◆ Work to complete
Where does the word "radians" occur in the entries below? Copy every line that has it.

◆ Given information
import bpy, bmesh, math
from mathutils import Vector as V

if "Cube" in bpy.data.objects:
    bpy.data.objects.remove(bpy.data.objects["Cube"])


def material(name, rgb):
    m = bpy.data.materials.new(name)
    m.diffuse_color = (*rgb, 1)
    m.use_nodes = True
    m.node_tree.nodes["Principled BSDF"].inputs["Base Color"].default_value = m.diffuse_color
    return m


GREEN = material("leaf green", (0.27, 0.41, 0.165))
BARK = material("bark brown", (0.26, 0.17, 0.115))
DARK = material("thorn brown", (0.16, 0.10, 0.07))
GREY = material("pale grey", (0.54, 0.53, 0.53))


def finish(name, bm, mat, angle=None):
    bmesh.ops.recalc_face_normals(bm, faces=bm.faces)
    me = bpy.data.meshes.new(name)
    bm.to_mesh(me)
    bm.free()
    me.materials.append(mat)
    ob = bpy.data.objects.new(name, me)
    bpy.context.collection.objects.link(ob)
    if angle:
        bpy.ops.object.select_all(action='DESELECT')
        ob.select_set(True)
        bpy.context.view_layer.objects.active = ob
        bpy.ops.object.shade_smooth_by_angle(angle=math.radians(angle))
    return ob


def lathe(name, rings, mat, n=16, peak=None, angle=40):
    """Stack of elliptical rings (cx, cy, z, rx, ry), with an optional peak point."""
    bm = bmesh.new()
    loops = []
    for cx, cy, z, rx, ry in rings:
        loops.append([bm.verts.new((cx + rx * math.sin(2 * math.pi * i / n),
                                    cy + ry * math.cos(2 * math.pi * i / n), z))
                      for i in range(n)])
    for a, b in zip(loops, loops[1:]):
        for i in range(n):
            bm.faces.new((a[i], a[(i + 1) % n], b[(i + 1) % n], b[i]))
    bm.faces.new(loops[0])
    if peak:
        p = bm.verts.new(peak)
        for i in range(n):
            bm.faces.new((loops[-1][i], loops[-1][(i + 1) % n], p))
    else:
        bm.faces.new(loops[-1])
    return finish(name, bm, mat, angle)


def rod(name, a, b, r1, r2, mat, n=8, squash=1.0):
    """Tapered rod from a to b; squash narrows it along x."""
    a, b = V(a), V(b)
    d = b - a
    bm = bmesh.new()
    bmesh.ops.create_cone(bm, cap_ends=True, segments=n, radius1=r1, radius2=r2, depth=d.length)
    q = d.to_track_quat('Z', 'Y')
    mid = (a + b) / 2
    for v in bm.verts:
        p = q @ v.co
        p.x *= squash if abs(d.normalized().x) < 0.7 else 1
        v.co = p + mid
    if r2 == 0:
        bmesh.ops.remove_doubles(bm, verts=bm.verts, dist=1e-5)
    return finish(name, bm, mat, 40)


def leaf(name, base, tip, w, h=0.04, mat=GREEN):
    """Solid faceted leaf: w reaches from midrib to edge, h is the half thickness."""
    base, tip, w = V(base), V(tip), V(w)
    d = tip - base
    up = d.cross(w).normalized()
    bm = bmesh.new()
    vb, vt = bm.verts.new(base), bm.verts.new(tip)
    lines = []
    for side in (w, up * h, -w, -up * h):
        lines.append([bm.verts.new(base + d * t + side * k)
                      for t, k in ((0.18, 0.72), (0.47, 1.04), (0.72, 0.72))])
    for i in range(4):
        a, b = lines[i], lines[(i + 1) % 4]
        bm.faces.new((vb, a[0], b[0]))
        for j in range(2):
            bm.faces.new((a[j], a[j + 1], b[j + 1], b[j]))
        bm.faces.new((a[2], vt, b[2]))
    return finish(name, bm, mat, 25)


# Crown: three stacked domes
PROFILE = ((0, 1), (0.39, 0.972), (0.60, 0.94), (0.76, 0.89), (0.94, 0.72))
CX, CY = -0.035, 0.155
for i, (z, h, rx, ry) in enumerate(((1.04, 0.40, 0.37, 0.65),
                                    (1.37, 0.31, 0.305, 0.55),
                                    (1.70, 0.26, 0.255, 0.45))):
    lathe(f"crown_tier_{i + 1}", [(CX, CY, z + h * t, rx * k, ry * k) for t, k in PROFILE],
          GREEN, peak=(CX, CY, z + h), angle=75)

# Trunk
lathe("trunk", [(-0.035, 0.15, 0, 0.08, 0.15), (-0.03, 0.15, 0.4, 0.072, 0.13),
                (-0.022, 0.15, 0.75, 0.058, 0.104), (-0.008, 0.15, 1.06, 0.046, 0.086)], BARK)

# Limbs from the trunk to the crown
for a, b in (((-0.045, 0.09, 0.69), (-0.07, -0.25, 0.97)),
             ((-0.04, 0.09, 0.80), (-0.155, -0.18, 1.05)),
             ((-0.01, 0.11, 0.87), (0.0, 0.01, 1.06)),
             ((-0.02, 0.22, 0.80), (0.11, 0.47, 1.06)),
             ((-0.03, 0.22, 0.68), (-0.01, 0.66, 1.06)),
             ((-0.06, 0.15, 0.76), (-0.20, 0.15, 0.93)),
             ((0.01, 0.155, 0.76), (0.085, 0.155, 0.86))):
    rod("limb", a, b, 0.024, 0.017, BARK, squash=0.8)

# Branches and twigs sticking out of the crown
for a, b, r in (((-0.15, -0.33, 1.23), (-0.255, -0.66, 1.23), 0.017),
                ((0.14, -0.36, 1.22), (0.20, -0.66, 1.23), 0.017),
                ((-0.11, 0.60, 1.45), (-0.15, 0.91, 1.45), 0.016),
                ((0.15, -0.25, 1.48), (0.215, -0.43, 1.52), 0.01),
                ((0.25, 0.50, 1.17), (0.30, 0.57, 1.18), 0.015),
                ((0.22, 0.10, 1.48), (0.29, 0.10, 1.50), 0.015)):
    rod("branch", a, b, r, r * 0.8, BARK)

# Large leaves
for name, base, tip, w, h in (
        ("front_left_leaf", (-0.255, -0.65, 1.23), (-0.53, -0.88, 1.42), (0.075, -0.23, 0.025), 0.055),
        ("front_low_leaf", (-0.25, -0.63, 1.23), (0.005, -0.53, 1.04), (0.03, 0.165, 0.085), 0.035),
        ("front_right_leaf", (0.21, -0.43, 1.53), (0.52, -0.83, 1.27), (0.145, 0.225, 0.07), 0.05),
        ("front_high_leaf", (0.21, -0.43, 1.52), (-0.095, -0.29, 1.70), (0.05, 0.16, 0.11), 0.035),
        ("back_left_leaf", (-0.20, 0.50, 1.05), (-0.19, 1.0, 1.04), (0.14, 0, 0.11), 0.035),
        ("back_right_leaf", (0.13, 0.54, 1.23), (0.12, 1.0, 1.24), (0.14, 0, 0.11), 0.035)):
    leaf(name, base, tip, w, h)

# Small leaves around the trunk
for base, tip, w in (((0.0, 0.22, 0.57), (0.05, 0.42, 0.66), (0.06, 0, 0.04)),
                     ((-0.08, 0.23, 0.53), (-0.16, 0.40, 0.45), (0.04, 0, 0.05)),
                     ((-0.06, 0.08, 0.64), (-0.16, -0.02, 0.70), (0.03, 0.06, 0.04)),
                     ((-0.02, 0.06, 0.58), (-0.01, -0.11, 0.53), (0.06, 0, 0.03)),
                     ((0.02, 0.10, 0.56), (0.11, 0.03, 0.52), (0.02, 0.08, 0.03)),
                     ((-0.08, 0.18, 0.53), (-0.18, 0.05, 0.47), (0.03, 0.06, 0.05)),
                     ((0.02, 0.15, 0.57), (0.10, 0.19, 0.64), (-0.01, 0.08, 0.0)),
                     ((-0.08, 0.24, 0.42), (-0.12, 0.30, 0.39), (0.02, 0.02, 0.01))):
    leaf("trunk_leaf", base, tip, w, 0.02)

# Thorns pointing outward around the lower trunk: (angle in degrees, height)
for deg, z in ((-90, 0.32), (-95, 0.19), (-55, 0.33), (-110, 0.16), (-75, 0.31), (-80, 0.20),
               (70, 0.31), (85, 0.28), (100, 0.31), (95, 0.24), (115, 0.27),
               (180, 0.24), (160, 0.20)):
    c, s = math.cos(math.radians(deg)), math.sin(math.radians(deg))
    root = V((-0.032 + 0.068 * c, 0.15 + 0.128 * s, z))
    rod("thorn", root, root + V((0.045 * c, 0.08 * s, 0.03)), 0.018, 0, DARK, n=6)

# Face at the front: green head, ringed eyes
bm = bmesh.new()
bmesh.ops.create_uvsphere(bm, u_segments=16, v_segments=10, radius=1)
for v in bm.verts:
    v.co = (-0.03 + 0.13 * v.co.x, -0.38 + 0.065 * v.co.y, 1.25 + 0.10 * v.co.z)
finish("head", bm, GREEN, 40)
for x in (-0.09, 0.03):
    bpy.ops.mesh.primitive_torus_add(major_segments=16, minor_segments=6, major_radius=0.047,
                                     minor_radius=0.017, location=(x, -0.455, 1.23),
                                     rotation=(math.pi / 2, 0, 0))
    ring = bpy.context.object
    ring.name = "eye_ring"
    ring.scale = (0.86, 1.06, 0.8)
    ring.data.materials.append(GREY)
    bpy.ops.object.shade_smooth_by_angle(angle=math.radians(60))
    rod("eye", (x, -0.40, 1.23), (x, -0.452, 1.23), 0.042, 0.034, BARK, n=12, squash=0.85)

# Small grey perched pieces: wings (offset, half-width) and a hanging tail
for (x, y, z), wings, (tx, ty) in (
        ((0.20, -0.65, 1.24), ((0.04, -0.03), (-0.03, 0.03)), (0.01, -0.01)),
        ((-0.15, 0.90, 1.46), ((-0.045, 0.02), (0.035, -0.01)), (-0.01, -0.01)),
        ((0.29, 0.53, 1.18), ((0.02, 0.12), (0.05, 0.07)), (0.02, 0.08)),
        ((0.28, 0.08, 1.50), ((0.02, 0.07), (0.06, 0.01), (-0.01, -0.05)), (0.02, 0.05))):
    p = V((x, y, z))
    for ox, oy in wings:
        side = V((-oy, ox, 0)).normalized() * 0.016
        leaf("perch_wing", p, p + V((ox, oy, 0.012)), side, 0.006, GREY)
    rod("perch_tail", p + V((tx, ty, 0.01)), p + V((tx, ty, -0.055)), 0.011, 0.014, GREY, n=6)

◆ Response to this exercise
        bpy.ops.object.shade_smooth_by_angle(angle=math.radians(angle))
    c, s = math.cos(math.radians(deg)), math.sin(math.radians(deg))
    bpy.ops.object.shade_smooth_by_angle(angle=math.radians(60))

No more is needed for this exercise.